Jean Ryan, an activist and member of the MTA's paratransit advisory committee, said, "The Transit Authority should pay for testing to and from the interviews since that is the regulation. However, I am concerned about the expense to [New York City Transit] and the taxpayers for the large number of no-show passengers who fail to call ahead and say they are not coming while the cars and vans com to pick them up in vain. I wonder if the scheduling process has anything to do with this." Each trip costs Access-A-Ride about $45 to provide, Charles said.
Access-A-Ride has warned potential applicants in their assessment letters that if they rescheduled or canceled their appointment, they would not receive transportation to a new appointment. Charles said the sentence was intended to discourage people from missing their tests, but was removed by 2009. "Our warning remained on the letters but in practice we attempted to accommodate applicants who could not commit to the scheduled appointment," he said. Some applicants took the warning at face value and either missed their appointment without calling or attended despite being ill.
Nelson said Access-A-Ride is required to provide rides to people who reschedule their appointments. "A person who has a scheduled assessment should be able, within reason, to cancel or reschedule that assessment with advance notice and reschedule for a future date," she said.
It remains unclear why Access-A-Ride has lost so many potential riders since testing began. However, theories abound.

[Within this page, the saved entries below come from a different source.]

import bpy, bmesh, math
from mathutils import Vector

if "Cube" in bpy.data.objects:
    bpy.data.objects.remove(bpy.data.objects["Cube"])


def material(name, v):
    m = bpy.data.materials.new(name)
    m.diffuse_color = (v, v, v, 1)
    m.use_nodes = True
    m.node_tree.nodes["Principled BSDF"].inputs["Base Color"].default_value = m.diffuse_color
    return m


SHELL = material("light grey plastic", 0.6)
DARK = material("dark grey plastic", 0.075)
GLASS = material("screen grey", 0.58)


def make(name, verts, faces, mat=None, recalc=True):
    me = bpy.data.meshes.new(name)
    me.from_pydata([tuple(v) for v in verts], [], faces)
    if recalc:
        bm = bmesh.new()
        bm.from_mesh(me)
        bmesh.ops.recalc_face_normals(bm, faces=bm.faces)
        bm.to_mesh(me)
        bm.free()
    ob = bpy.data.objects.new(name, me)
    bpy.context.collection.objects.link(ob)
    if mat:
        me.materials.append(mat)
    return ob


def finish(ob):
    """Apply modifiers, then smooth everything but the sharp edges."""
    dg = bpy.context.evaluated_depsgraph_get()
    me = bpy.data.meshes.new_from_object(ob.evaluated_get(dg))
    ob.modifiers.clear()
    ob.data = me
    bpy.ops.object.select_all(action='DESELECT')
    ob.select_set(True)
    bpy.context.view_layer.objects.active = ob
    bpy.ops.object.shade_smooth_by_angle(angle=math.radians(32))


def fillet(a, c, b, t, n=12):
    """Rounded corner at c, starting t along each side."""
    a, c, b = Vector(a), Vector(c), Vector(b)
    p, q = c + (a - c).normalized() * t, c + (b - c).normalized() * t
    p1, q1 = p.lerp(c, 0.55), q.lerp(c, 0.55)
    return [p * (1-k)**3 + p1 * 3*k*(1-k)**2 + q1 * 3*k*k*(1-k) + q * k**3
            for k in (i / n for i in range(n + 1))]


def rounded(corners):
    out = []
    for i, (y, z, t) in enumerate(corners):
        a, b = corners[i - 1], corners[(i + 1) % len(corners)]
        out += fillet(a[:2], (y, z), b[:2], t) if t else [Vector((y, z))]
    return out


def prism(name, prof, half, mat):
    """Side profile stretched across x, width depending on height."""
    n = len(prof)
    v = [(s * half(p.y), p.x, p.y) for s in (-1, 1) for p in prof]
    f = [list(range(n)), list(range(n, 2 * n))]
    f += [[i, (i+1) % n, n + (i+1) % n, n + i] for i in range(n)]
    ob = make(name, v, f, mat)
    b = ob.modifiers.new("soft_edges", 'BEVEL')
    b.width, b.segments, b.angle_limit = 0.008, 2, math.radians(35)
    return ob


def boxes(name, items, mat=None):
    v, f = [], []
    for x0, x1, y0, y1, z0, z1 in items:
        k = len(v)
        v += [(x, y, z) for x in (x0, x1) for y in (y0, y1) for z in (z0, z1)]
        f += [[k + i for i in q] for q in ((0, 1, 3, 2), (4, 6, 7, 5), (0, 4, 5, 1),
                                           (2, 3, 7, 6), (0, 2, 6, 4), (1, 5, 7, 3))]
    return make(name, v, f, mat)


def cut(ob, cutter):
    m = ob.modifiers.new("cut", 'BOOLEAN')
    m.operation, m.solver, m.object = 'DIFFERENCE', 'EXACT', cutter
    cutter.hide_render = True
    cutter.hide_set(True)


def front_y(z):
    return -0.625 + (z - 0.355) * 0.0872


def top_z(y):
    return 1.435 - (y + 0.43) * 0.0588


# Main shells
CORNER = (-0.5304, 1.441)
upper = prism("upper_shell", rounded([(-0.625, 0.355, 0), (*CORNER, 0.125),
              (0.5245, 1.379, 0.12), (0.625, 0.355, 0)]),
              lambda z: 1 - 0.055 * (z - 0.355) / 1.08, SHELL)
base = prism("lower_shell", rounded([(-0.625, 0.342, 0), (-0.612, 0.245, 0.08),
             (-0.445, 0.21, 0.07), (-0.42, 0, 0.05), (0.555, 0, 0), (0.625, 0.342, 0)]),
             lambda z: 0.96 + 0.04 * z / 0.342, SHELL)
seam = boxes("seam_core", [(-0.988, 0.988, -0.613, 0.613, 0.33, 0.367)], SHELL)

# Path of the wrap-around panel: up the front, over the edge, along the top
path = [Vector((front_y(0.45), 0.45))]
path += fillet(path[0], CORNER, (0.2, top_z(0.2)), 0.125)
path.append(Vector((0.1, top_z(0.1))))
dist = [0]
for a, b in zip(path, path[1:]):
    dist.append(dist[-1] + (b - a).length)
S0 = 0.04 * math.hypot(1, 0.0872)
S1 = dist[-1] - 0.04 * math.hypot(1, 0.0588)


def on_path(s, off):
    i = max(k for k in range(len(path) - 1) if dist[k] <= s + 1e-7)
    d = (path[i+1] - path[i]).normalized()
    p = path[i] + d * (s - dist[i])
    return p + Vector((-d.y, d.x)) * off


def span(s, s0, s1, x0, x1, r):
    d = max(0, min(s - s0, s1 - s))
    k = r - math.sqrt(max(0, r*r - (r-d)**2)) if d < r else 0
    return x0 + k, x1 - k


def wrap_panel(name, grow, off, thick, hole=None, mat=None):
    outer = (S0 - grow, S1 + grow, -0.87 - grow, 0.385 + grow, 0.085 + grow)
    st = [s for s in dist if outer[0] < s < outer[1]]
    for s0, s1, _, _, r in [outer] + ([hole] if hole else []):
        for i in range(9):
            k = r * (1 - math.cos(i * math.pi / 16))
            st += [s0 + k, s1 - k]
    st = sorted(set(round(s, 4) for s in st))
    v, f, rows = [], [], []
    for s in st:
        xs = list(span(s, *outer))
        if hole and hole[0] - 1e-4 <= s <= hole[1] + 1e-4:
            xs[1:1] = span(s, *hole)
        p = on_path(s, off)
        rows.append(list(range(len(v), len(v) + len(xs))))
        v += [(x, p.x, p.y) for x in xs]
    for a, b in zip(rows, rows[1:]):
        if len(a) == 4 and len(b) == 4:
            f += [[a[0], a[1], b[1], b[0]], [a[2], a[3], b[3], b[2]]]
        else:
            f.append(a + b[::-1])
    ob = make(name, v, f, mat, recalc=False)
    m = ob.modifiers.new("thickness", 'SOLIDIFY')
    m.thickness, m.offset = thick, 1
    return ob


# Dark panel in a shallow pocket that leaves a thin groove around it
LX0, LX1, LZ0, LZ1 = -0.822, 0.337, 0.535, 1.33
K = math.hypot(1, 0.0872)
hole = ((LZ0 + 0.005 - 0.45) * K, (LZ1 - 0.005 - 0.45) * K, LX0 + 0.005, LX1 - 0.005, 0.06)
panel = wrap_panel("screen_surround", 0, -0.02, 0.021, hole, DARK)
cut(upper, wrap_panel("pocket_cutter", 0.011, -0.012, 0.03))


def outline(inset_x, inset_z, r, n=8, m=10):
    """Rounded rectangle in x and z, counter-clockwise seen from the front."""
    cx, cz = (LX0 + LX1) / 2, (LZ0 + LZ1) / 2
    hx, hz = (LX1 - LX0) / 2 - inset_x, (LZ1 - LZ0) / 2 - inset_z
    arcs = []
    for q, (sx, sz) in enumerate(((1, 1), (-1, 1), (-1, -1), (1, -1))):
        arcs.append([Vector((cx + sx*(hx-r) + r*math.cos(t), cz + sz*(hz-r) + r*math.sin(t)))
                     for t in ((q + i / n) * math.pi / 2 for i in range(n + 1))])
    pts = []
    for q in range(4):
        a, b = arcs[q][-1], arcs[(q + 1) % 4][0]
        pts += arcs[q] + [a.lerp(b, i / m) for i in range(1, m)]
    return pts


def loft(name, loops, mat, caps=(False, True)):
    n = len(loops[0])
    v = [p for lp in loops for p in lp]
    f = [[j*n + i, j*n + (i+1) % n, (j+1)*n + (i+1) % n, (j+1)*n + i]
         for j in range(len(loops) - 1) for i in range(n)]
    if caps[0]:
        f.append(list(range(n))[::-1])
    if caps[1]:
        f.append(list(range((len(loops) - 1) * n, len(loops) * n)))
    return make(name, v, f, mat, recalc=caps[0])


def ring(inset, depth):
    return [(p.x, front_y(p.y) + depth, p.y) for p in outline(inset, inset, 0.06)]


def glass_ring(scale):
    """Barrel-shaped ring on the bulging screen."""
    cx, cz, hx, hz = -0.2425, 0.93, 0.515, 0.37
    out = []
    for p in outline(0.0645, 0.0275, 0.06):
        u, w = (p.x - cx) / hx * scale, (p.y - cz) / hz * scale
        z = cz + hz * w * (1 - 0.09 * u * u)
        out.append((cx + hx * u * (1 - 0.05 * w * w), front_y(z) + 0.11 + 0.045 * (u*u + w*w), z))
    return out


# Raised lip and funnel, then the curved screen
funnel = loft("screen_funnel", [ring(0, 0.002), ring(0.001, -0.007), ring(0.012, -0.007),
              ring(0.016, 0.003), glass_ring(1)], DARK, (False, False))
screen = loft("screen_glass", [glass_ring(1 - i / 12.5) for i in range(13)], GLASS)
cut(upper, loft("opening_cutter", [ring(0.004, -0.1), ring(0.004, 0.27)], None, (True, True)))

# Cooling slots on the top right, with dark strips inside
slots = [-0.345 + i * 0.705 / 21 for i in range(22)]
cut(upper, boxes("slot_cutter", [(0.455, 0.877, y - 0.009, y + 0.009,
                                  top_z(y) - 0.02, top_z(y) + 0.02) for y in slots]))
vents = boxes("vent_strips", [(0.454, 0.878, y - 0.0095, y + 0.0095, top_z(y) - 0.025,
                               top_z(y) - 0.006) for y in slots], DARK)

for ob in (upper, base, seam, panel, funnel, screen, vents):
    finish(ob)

Daniel Aliberti, president of the Queens Independent Living Center, said some people withdraw their applications out of fear of embarrassment at the interview or functional exam. “We’ve met those folks that they’re not going through with it because they’re hearing from other folks how it goes down when you get there,” Aliberti said.
Charles said the 50 percent withdrawal rate indicates a self-selection process is taking place for eligibility. “I think to me it’s an informal denial because they do see there are requirements to become eligible, and so they may be interested but once they see they have to go through the assessment they do not show up for their in-person assessment,” Charles said. He attributed the application decline in the first year after the policy change to the cyclical nature of re-certifications, which vary according to registration in prior years, and to a 10-day strike by carriers in 2007.
Lawrence Carter-Long, executive director of the Disabilities Network of New York City, a coalition of 60 organizations, said missed appointments are simply the result of individual circumstances. “If it’s difficult to get to the location where the assessment is done, that can be a factor. Health can be a factor. There’s a lot of different reasons somebody can miss an assessment, particularly those who have disabilities or chronic illnesses,” said Carter-Long.
Access-A-Ride applicants who missed their assessments are invited to tell their stories by answering these questions:
1. Why did you miss your appointment, and did you make another one?
2. Did any of the March 2007 policy changes contribute to your withdrawal? If so, which ones?
3. Did your application withdrawal affect your mobility or quality of life?